  • An example of a quaternary structured protein is haemoglobin. It is made up of 4 tertiary structured polypeptides bonded together (2 alpha helix and 2 beta pleated sheet)
3 of 6

Protein Classification

Proteins can be divided into two types;

  • Fibrous 
  • Globular


  • Have a secondary structure 
  • Long parallel polypeptide chains of amino acids joined by peptide bonds twisted into an alpha helix or beta pleated sheet and held in position by hydrogen bonds
  • Several long polypeptide chains twist together to form long, rope like fibres
  • Fibrous proteins are insoluble, so cannot dissolve

They have a structural function. Examples include; 

  • Collagen - The main component of connective tissue found in ligaments, tendons and cartilage 
  • Keratin - The main component of hard structures such as hair, nails, hooves and claws. Also a resistant protein in skin cells which helps prevent entry of pathogens
4 of 6

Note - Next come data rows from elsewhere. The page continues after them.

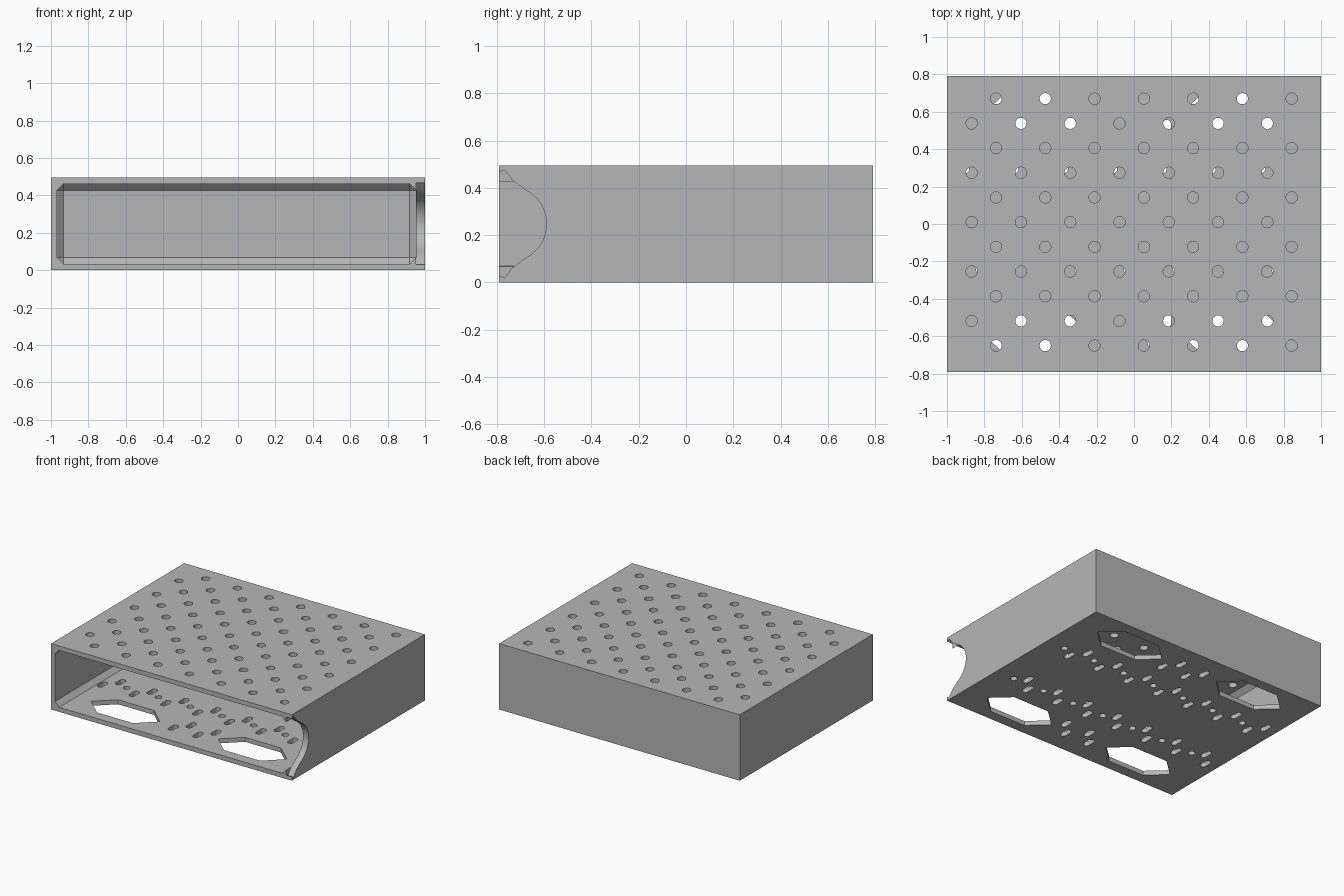
import bpy, bmesh, math
from mathutils import Matrix, Vector

cube = bpy.data.objects.get("Cube")
if cube:
    bpy.data.objects.remove(cube, do_unlink=True)

W, D, H, WALL = 2.0, 1.58, 0.495, 0.034

grey = bpy.data.materials.new("plain_grey")
grey.use_nodes = True
grey.diffuse_color = (0.47, 0.47, 0.47, 1)
grey.node_tree.nodes["Principled BSDF"].inputs["Base Color"].default_value = (0.47, 0.47, 0.47, 1)


def make_object(name, bm):
    bmesh.ops.recalc_face_normals(bm, faces=bm.faces)
    mesh = bpy.data.meshes.new(name)
    bm.to_mesh(mesh)
    bm.free()
    mesh.materials.append(grey)
    ob = bpy.data.objects.new(name, mesh)
    bpy.context.collection.objects.link(ob)
    return ob


def add_box(bm, lo, hi):
    lo, hi = Vector(lo), Vector(hi)
    mat = Matrix.Translation((lo + hi) / 2) @ Matrix.Diagonal((*(hi - lo), 1))
    bmesh.ops.create_cube(bm, size=1, matrix=mat)


def add_prism(bm, outline, push):
    """Extrude a closed outline of 3D points along push."""
    face = bm.faces.new([bm.verts.new(p) for p in outline])
    new = bmesh.ops.extrude_face_region(bm, geom=[face], use_keep_orig=True)["geom"]
    verts = [g for g in new if isinstance(g, bmesh.types.BMVert)]
    bmesh.ops.translate(bm, verts=verts, vec=push)


def add_hole(bm, x, y, z, depth, radius, stretch=0.0, n=24):
    """Round hole, or a slot along y when stretch is given."""
    pts = []
    for i in range(n):
        a = math.tau * (i + 0.5) / n
        shift = math.copysign(stretch, math.sin(a))
        pts.append((x + radius * math.cos(a), y + radius * math.sin(a) + shift, z))
    add_prism(bm, pts, (0, 0, depth))


# Outer shell
bm = bmesh.new()
add_box(bm, (-W / 2, -D / 2, 0), (W / 2, D / 2, H))
case = make_object("case", bm)
cutters = []

# Cavity with chamfered edges, open at the front
bm = bmesh.new()
add_box(bm, (-0.968, -1, WALL), (0.953, 0.757, H - WALL))
bmesh.ops.bevel(bm, geom=bm.edges[:], offset=0.035, segments=1, affect='EDGES')
cutters.append(make_object("cavity_cutter", bm))

# Thumb notch through the right-hand end wall
mid = H / 2
upper = [(-0.85, 0.465), (-0.79, 0.465), (-0.768, 0.476), (-0.733, 0.431)]
arc = [(-0.75 + 0.16 * math.cos(a), mid + 0.16 * math.sin(a))
       for a in (math.radians(62 - 124 * i / 24) for i in range(25))]
profile = upper + arc + [(y, 2 * mid - z) for y, z in reversed(upper)]
bm = bmesh.new()
add_prism(bm, [(0.952, y, z) for y, z in profile], (0.2, 0, 0))
cutters.append(make_object("notch_cutter", bm))

# Staggered round holes in the top
STEP = 0.2635
bm = bmesh.new()
for row in range(11):
    first = -0.738 if row % 2 == 0 else -0.868
    for col in range(7):
        add_hole(bm, first + col * STEP, 0.67 - row * 0.132, H - 0.1, 0.2, 0.03)
cutters.append(make_object("top_hole_cutter", bm))

# Bottom openings: long hexagons, slot pairs and dots
bm = bmesh.new()
for sy in (-1, 1):
    for cx in (-0.525, 0.53):
        hexagon = [(-0.285, 0), (-0.15, -0.125), (0.15, -0.125),
                   (0.285, 0), (0.15, 0.125), (-0.15, 0.125)]
        add_prism(bm, [(cx + x, sy * 0.585 + y, -0.1) for x, y in hexagon], (0, 0, 0.2))
    places = [(-0.868 + i * STEP, 0.268) for i in range(7)] + [(-0.075, 0.56), (0.13, 0.56)]
    for x, y in places:
        for dx, dy in ((0.045, -0.05), (-0.035, 0.05)):
            add_hole(bm, x + dx, sy * (y + dy), -0.1, 0.2, 0.022, 0.025)
        if y < 0.5:
            add_hole(bm, x + STEP / 2, sy * y, -0.1, 0.2, 0.024)
cutters.append(make_object("bottom_hole_cutter", bm))

# Cut the shell
bpy.context.view_layer.objects.active = case
for cutter in cutters:
    mod = case.modifiers.new(cutter.name, 'BOOLEAN')
    mod.operation = 'DIFFERENCE'
    mod.solver = 'EXACT'
    mod.object = cutter
    bpy.ops.object.modifier_apply(modifier=mod.name)
    bpy.data.objects.remove(cutter, do_unlink=True)

bpy.ops.object.select_all(action='DESELECT')
case.select_set(True)
bpy.ops.object.shade_smooth_by_angle(angle=math.radians(30))
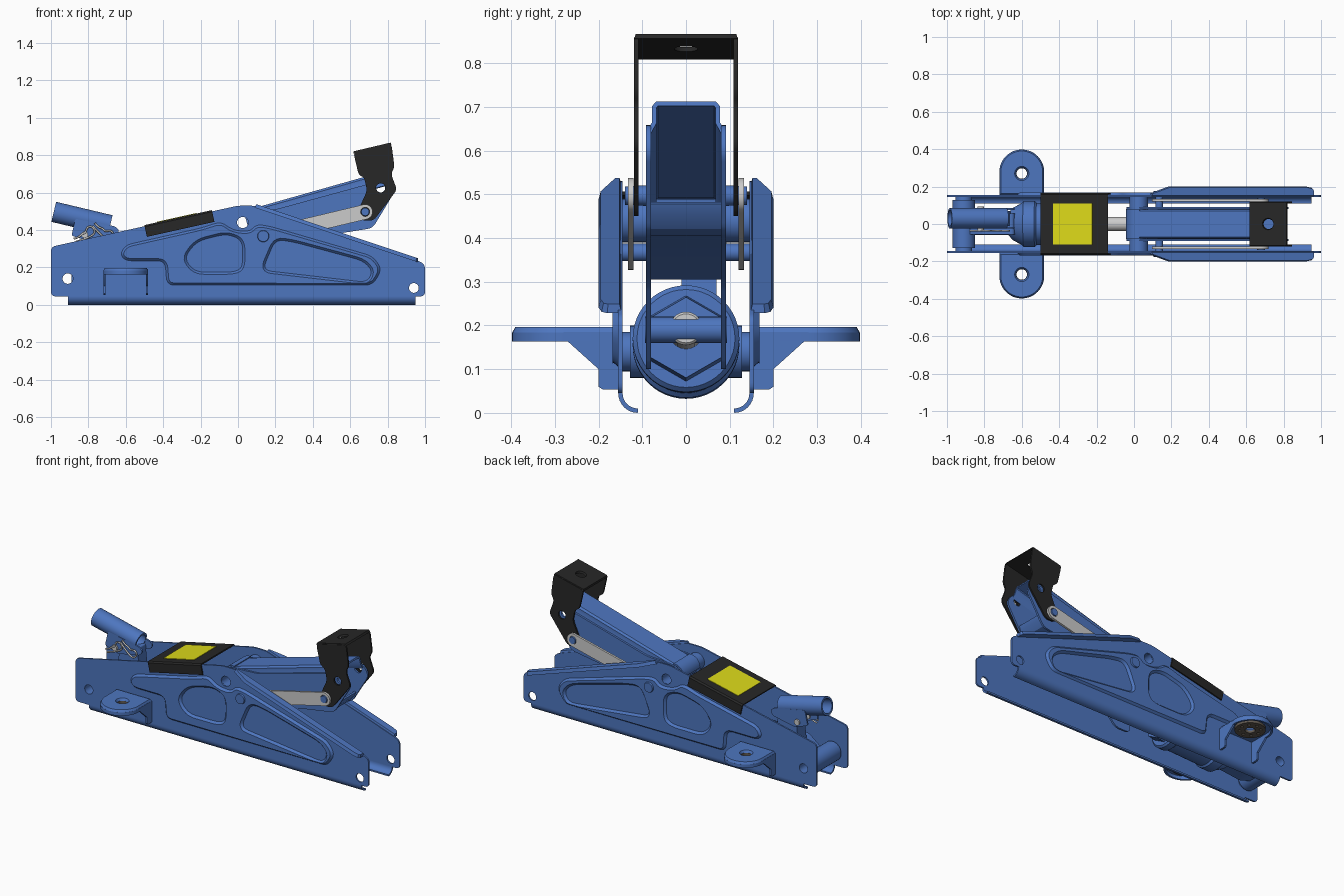
import bpy, bmesh
from math import sin, cos, pi, radians
from mathutils import Vector, Matrix

if "Cube" in bpy.data.objects:
    bpy.data.objects.remove(bpy.data.objects["Cube"])


def material(name, rgb):
    m = bpy.data.materials.new(name)
    m.diffuse_color = (*rgb, 1)
    m.use_nodes = True
    m.node_tree.nodes["Principled BSDF"].inputs["Base Color"].default_value = m.diffuse_color
    return m


BLUE = material("blue_paint", (0.075, 0.18, 0.52))
BLACK = material("black_paint", (0.02, 0.02, 0.02))
YELLOW = material("yellow_label", (0.72, 0.70, 0.01))
STEEL = material("steel", (0.6, 0.6, 0.6))
BROWN = material("bearing_brown", (0.12, 0.10, 0.08))


# ---------- helpers ----------
def circle(x, y, r, n=28, a0=0.0):
    return [(x + r * cos(a0 + 2 * pi * i / n), y + r * sin(a0 + 2 * pi * i / n)) for i in range(n)]


def arc(x, y, r, a, b, n=8):
    return [(x + r * cos(radians(a + (b - a) * i / n)), y + r * sin(radians(a + (b - a) * i / n)))
            for i in range(n + 1)]


def rounded(pts, r, n=5):
    """Fillet every corner of a closed outline."""
    P = [Vector(p) for p in pts]
    out = []
    for i, p in enumerate(P):
        a, b = P[i - 1] - p, P[(i + 1) % len(P)] - p
        s = p + a.normalized() * min(r, a.length * .45)
        e = p + b.normalized() * min(r, b.length * .45)
        for k in range(n + 1):
            t = k / n
            out.append(s * (1 - t) ** 2 + p * 2 * t * (1 - t) + e * t * t)
    return out


def offset(pts, d, closed=True):
    P = [Vector(p) for p in pts]
    n, out = len(P), []
    for i in range(n):
        e1 = (P[i] - P[i - 1]).normalized()
        e2 = (P[(i + 1) % n] - P[i]).normalized()
        if not closed and i == 0:
            e1 = e2
        if not closed and i == n - 1:
            e2 = e1
        m = Vector((-e1.y - e2.y, e1.x + e2.x))
        out.append(P[i] + m * (2 * d / max(m.dot(m), .5)))
    return out


def band(path, t):
    """Outline of a sheet of thickness t following an open path."""
    return offset(path, t / 2, False) + offset(path, -t / 2, False)[::-1]


def slot(p, q, r):
    d = Vector(q) - Vector(p)
    a = d.angle_signed(Vector((1, 0))) * 180 / pi
    return arc(*p, r, a + 90, a + 270, 12) + arc(*q, r, a - 90, a + 90, 12)


def area(P):
    return sum(P[i - 1][0] * P[i][1] - P[i][0] * P[i - 1][1] for i in range(len(P)))


def finish(name, bm, M, mat):
    bm.transform(M)
    bmesh.ops.recalc_face_normals(bm, faces=bm.faces[:])
    me = bpy.data.meshes.new(name)
    bm.to_mesh(me)
    bm.free()
    me.materials.append(mat)
    ob = bpy.data.objects.new(name, me)
    bpy.context.collection.objects.link(ob)
    return ob


def prism(name, M, t, outline, holes=(), mat=BLUE, taper=0.0):
    """Extrude an outline with holes by t along local z; taper chamfers the far side."""
    bm = bmesh.new()
    caps = ([], [])
    for i, L in enumerate([outline, *holes]):
        L = [Vector(p) for p in L]
        if (area(L) > 0) != (i == 0):
            L.reverse()
        top = offset(L, taper) if taper else L
        lo = [bm.verts.new((p.x, p.y, 0)) for p in L]
        hi = [bm.verts.new((p.x, p.y, t)) for p in top]
        for k in range(len(L)):
            bm.faces.new((lo[k - 1], lo[k], hi[k], hi[k - 1]))
            caps[0].append(bm.edges.get((lo[k - 1], lo[k])))
            caps[1].append(bm.edges.get((hi[k - 1], hi[k])))
    for c in caps:
        bmesh.ops.triangle_fill(bm, use_beauty=True, edges=c, normal=(0, 0, 1))
    return finish(name, bm, M, mat)


def lathe(name, M, profile, mat=BLUE):
    bm = bmesh.new()
    vs = [bm.verts.new((x, r, 0)) for x, r in profile]
    es = [bm.edges.new(p) for p in zip(vs, vs[1:])]
    bmesh.ops.spin(bm, geom=vs + es, cent=(0, 0, 0), axis=(1, 0, 0), angle=2 * pi, steps=48)
    bmesh.ops.remove_doubles(bm, verts=bm.verts[:], dist=1e-5)
    return finish(name, bm, M, mat)


def frame(x, y, z, o):
    M = Matrix((x, y, z)).transposed().to_4x4()
    M.translation = o
    return M


def side(y, s=1):            # outline in x-z, extruded away from the middle
    return frame((1, 0, 0), (0, 0, 1), (0, s, 0), (0, y * s, 0))


def cross(x, z=0, deg=0, y=0):    # outline in y-z, extruded along a sloping x
    a = radians(deg)
    return frame((0, 1, 0), (-sin(a), 0, cos(a)), (cos(a), 0, sin(a)), (x, y, z))


def flat(x, z, deg=0):       # outline in plan, extruded upwards
    a = radians(deg)
    return frame((cos(a), 0, sin(a)), (0, 1, 0), (-sin(a), 0, cos(a)), (x, 0, z))


PIVOT, REAR, LINK_LOW, LINK_TOP, EYE = (.025, .44), (-.91, .14), (.135, .367), (.68, .497), (.763, .625)
plate = rounded([(-1, .045), (-1, .31), (0, .53), (.09, .53), (.965, .235), (1, .215), (1, .045)], .025)
emboss = rounded([(-.63, .27), (-.6, .32), (-.2, .41), (-.09, .445), (-.03, .40), (.06, .39), (.1, .43),
                  (.17, .42), (.72, .26), (.77, .19), (.72, .105), (-.38, .105), (-.39, .235), (-.6, .235)], .04)
window_a = rounded([(-.29, .25), (-.22, .34), (-.06, .38), (.025, .345), (.025, .2), (-.02, .175), (-.23, .175)], .05)
window_b = rounded([(.13, .185), (.2, .35), (.3, .335), (.67, .235), (.72, .18), (.69, .12)], .05)

for s, tag in ((1, "left"), (-1, "right")):
    # frame side plate with pressed panel, bottom curl and top flange
    prism(f"side_plate_{tag}", side(.145, s), .01, plate,
          [circle(*REAR, .028), circle(.94, .09, .026), circle(*PIVOT, .031)])
    prism(f"side_panel_{tag}", side(.155, s), .013, emboss, [window_a, window_b], taper=.012)
    prism(f"side_boss_{tag}", side(.155, s), .022, circle(*LINK_LOW, .035), taper=.006)
    curl = [(s * y, z) for y, z in [(.15, .05)] + arc(.11, .045, .04, 0, -90)]
    prism(f"bottom_curl_{tag}", cross(-.91), 1.86, band(curl, .01))
    prism(f"top_flange_{tag}", flat(.088, .52, -18.5), .02,
          [(x, s * y) for x, y in [(0, .147), (0, .165), (.1, .2), (.88, .2), (.91, .193), (.92, .18), (.92, .147)]],
          taper=.005)

    # caster wing: top, skirt, gussets and bearing
    tip = [(-.72, .155)] + arc(-.6, .278, .12, 180, 0, 24) + [(-.48, .155)]
    prism(f"wing_top_{tag}", flat(0, .183), .014, [(x, s * y) for x, y in tip], [circle(-.6, s * .27, .03)], taper=.008)
    rim = [(-.714, .155)] + arc(-.6, .278, .114, 180, 0, 24) + [(-.486, .155)]
    prism(f"wing_skirt_{tag}", flat(0, .163), .021, [(x, s * y) for x, y in band(rim, .012)])
    gusset = [(.155, .185), (.28, .185), (.27, .163), (.2, .1), (.2, .06), (.19, .053), (.155, .053)]
    for x in (-.72, -.492):
        prism(f"wing_gusset_{tag}", cross(x), .012, [(s * y, z) for y, z in gusset])
    prism(f"wing_bearing_{tag}", flat(0, .168), .015, circle(-.6, s * .27, .085),
          [circle(-.6, s * .27, .028)] + [circle(*p, .009, 10) for p in circle(-.6, s * .27, .058, 8)], BROWN)

    # lift arm cheek
    cheek = rounded([(-.04, .41), (-.01, .49), (.05, .503), (.2, .51), (.73, .655), (.80, .66), (.835, .60),
                     (.72, .41), (.5, .375), (.25, .30), (.06, .10), (-.04, .10)], .03)
    prism(f"arm_cheek_{tag}", side(.08, s), .012, cheek, [circle(*PIVOT, .03), circle(*EYE, .024)])

    # parallel link and its pins
    prism(f"link_{tag}", side(.12, s), .013, slot(LINK_LOW, LINK_TOP, .04),
          [circle(*LINK_LOW, .02), circle(*LINK_TOP, .024)], STEEL)
    prism(f"link_low_pin_{tag}", side(.09, s), .06, circle(*LINK_LOW, .02))
    prism(f"link_top_pin_{tag}", side(.085, s), .054, circle(*LINK_TOP, .024), taper=.003)

    # saddle leg
    leg = rounded([(.617, .815), (.82, .863), (.837, .735), (.818, .70), (.85, .615), (.725, .45),
                   (.66, .45), (.64, .50), (.69, .61), (.675, .68), (.645, .695)], .022)
    prism(f"saddle_leg_{tag}", side(.109, s), .01, leg, [circle(*EYE, .025), circle(*LINK_TOP, .022)], BLACK)

# hollow cross tubes
for name, p, ro, half in (("arm_pivot_tube", PIVOT, .05, .15), ("rear_tube", REAR, .06, .128)):
    prism(name, side(-half), half * 2, circle(*p, ro), [circle(*p, .03)])
for s in (1, -1):
    prism("rear_spacer", side(.128, s), .018, circle(*REAR, .045), [circle(*REAR, .029)])

# lift arm roof and belly
roof = [(-.086, -.075), (-.073, -.05), (-.073, -.012), (-.066, -.004),
        (.066, -.004), (.073, -.012), (.073, -.05), (.086, -.075)]
prism("arm_roof", cross(.03, .5, 15.8), .775, band(roof, .01))
prism("arm_back", side(-.08), .16, band(arc(*PIVOT, .062, 180, 85), .01))
prism("arm_belly", side(-.08), .16, band([(.25, .31), (.5, .385), (.66, .41), (.71, .425), (.735, .455), (.745, .48)], .01))

# saddle top
prism("saddle_top", flat(.617, .808, 13.3), .012, rounded([(0, -.119), (.21, -.119), (.21, .119), (0, .119)], .006),
      [circle(.105, 0, .027)], BLACK, taper=.004)

# warning cover and label
cover = [(-.162, -.06), (-.162, -.006), (-.156, 0), (.156, 0), (.162, -.006), (.162, -.06)]
prism("cover", cross(-.5, .422, 12.5), .37, band(cover, .008), mat=BLACK)
prism("cover_label", flat(-.5, .422, 12.5), .007, [(.07, -.11), (.285, -.11), (.285, .11), (.07, .11)], mat=YELLOW)

# hydraulic unit, tilted slightly upward
tilt = Matrix.Translation((-.5, 0, .158)) @ Matrix.Rotation(radians(-2.5), 4, 'Y')
lathe("hydraulic_body", tilt, [(-.35, 0), (-.35, .06), (-.17, .06), (-.15, .085), (-.1, .112), (-.09, .122), (-.03, .122),
                               (-.02, .112), (.22, .112), (.23, .122), (.27, .122), (.28, .112), (.28, 0)])
prism("hex_nut", tilt @ cross(.28), .05, circle(0, 0, .098, 6, pi / 2), taper=.005)
lathe("ram_rod", Matrix.Translation((0, 0, .012)) @ tilt, [(.32, 0), (.32, .038), (.53, .038), (.535, .033), (.535, 0)], STEEL)
prism("ram_pin", side(-.094), .188, circle(.015, .19, .03))
prism("pump_base", side(-.055), .11, rounded([(-.89, .10), (-.89, .18), (-.8, .25), (-.64, .25), (-.62, .09), (-.8, .07)], .02))
prism("pump_stem", side(-.01), .08, rounded([(-.82, .2), (-.80, .38), (-.68, .40), (-.66, .2)], .01))

# handle socket and yoke
prism("handle_socket", cross(-.985, .497, -13.4, .03), .31, circle(0, 0, .055), [circle(0, 0, .043)])
for y in (-.025, .075):
    prism("socket_yoke", side(y), .01, rounded([(-.89, .37), (-.87, .46), (-.66, .42), (-.635, .40), (-.65, .37), (-.8, .34)], .012))
    prism("yoke_pin", side(y - .012), .03, circle(-.82, .375, .018), mat=STEEL)

# spring clips
for x, z, deg in ((-.83, .37, 30), (-.73, .40, -35)):
    cu = bpy.data.curves.new("spring_clip", 'CURVE')
    cu.dimensions, cu.bevel_depth, cu.bevel_resolution = '3D', .005, 2
    sp = cu.splines.new('NURBS')
    path = [(-.05, .01), (-.02, .0), (0, .015), (.02, -.0), (.04, .03), (.07, .02), (.07, -.02), (.04, -.03), (-.05, -.01)]
    sp.points.add(len(path) - 1)
    c, d = cos(radians(deg)), sin(radians(deg))
    for p, (u, v) in zip(sp.points, path):
        p.co = (x + u * c - v * d, -.036, z + u * d + v * c, 1)
    sp.use_endpoint_u = True
    cu.materials.append(STEEL)
    bpy.context.collection.objects.link(bpy.data.objects.new("spring_clip", cu))

# smooth rounded surfaces, keep sharp edges
for ob in bpy.context.scene.objects:
    ob.select_set(ob.type == 'MESH')
    if ob.type == 'MESH':
        bpy.context.view_layer.objects.active = ob
bpy.ops.object.shade_smooth_by_angle(angle=radians(30))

Protein Classification

Globular Proteins 

  • Have a tertiary or quaternary structure 
  • Long polypeptide chains tightly fold into a specific 3D shape held in position by hydrogen bonds, ionic bonds and disulphide bonds between R groups of amino acids
  • Globular protiens are soluble in water so they can dissolve and diffuse into water

They have a biochemical function relying on the molecule's 3D shape. Examples include;

  • Enzymes - Tertiary structured globular proteins that catalyse chemical reactions 
  • Transport proteins - Such as haemoglobin, myoglobin and those embedded in membranes
  • Hormones - Such as oestrogen and insulin
  • Antibodies

Denaturing Proteins

  • If the bonds that maintain a proteins shape are broken, the protein will stop working properly and is denatured
  • Changes is pH, temperature and salt concentration can all denature a protein
5 of 6


  • Fibrous proteins lose their structural strength when denatured wheras globular proteins become insoluble

Testing for Proteins

  • Add Biuret agent (Copper sulphate solution and sodium hydroxide)
  • A purple/lilac colour shows protein is present
  • If it stays blue it is a negative result
6 of 6


No comments have yet been made

Similar Biology resources:

See all Biology resources »See all Biological molecules resources »